Required action: Without changing a thing, reproduce the entire listing and leave out its pictures.

::::

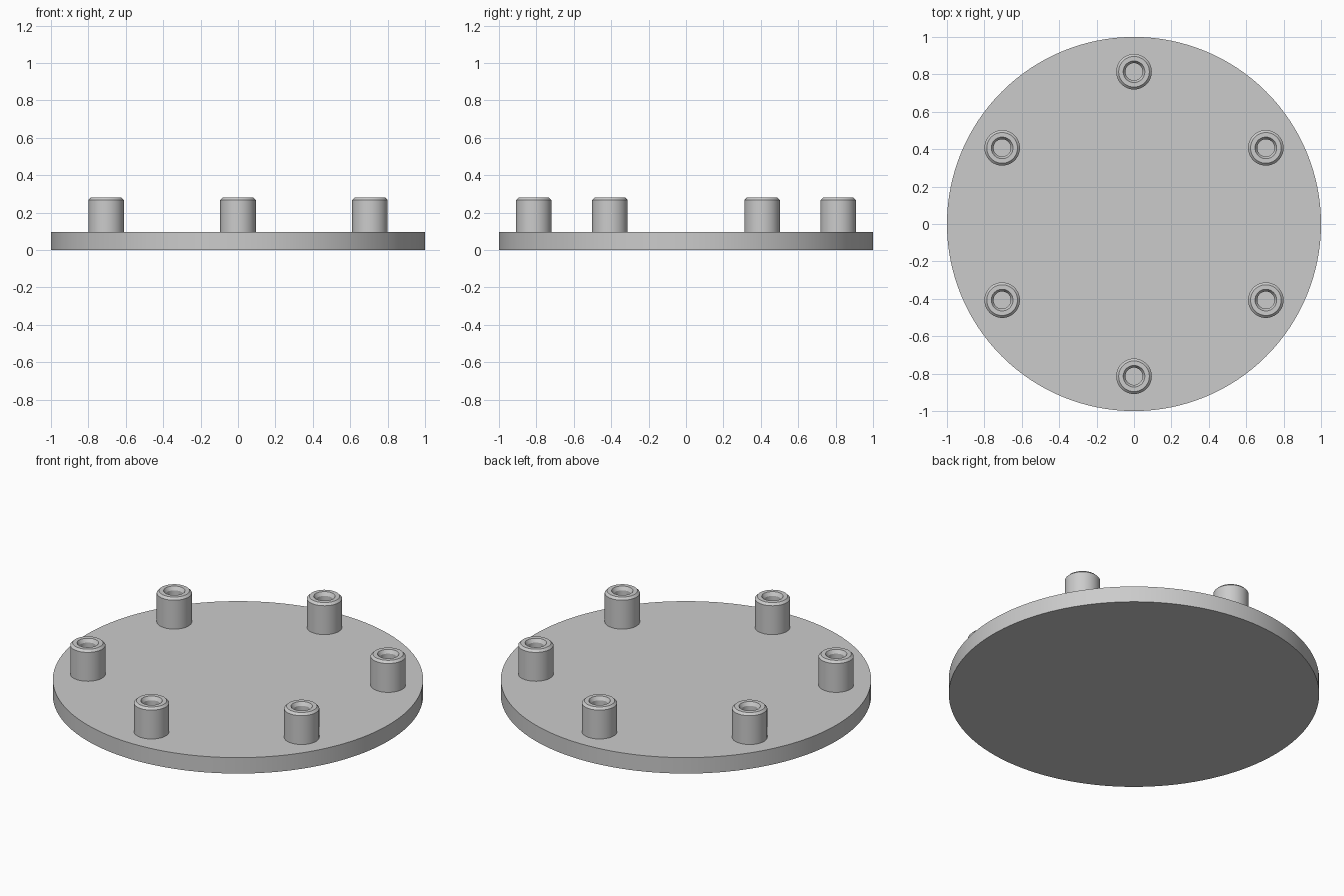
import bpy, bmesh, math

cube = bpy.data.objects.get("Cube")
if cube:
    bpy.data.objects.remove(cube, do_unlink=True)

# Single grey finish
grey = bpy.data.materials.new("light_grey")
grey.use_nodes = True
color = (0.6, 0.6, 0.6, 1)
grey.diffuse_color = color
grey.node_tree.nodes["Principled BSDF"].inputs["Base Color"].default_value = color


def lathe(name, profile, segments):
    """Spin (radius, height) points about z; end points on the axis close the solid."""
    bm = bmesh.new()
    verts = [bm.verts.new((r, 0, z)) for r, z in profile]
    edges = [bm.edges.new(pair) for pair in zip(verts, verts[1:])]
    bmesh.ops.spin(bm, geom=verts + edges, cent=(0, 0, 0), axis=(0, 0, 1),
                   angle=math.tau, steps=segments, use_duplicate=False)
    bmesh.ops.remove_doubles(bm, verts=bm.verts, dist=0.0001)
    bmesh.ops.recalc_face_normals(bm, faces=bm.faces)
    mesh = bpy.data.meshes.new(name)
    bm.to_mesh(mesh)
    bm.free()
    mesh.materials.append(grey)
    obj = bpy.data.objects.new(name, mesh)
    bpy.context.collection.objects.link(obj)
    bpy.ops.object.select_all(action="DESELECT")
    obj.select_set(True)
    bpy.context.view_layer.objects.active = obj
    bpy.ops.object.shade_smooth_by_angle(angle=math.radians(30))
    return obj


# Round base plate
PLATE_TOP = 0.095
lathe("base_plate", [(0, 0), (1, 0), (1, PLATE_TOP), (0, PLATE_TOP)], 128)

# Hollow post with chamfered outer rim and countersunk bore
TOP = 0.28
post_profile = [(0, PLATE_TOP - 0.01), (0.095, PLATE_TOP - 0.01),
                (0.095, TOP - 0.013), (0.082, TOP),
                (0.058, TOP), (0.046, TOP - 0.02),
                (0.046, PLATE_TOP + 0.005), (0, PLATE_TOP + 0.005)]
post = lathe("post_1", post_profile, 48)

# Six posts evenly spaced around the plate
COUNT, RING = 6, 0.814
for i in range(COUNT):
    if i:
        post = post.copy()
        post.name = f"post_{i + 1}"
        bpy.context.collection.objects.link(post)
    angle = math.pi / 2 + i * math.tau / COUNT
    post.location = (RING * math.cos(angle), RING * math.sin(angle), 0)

::::

Answer:
import bpy, bmesh, math

cube = bpy.data.objects.get("Cube")
if cube:
    bpy.data.objects.remove(cube, do_unlink=True)

# Single grey finish
grey = bpy.data.materials.new("light_grey")
grey.use_nodes = True
color = (0.6, 0.6, 0.6, 1)
grey.diffuse_color = color
grey.node_tree.nodes["Principled BSDF"].inputs["Base Color"].default_value = color


def lathe(name, profile, segments):
    """Spin (radius, height) points about z; end points on the axis close the solid."""
    bm = bmesh.new()
    verts = [bm.verts.new((r, 0, z)) for r, z in profile]
    edges = [bm.edges.new(pair) for pair in zip(verts, verts[1:])]
    bmesh.ops.spin(bm, geom=verts + edges, cent=(0, 0, 0), axis=(0, 0, 1),
                   angle=math.tau, steps=segments, use_duplicate=False)
    bmesh.ops.remove_doubles(bm, verts=bm.verts, dist=0.0001)
    bmesh.ops.recalc_face_normals(bm, faces=bm.faces)
    mesh = bpy.data.meshes.new(name)
    bm.to_mesh(mesh)
    bm.free()
    mesh.materials.append(grey)
    obj = bpy.data.objects.new(name, mesh)
    bpy.context.collection.objects.link(obj)
    bpy.ops.object.select_all(action="DESELECT")
    obj.select_set(True)
    bpy.context.view_layer.objects.active = obj
    bpy.ops.object.shade_smooth_by_angle(angle=math.radians(30))
    return obj


# Round base plate
PLATE_TOP = 0.095
lathe("base_plate", [(0, 0), (1, 0), (1, PLATE_TOP), (0, PLATE_TOP)], 128)

# Hollow post with chamfered outer rim and countersunk bore
TOP = 0.28
post_profile = [(0, PLATE_TOP - 0.01), (0.095, PLATE_TOP - 0.01),
                (0.095, TOP - 0.013), (0.082, TOP),
                (0.058, TOP), (0.046, TOP - 0.02),
                (0.046, PLATE_TOP + 0.005), (0, PLATE_TOP + 0.005)]
post = lathe("post_1", post_profile, 48)

# Six posts evenly spaced around the plate
COUNT, RING = 6, 0.814
for i in range(COUNT):
    if i:
        post = post.copy()
        post.name = f"post_{i + 1}"
        bpy.context.collection.objects.link(post)
    angle = math.pi / 2 + i * math.tau / COUNT
    post.location = (RING * math.cos(angle), RING * math.sin(angle), 0)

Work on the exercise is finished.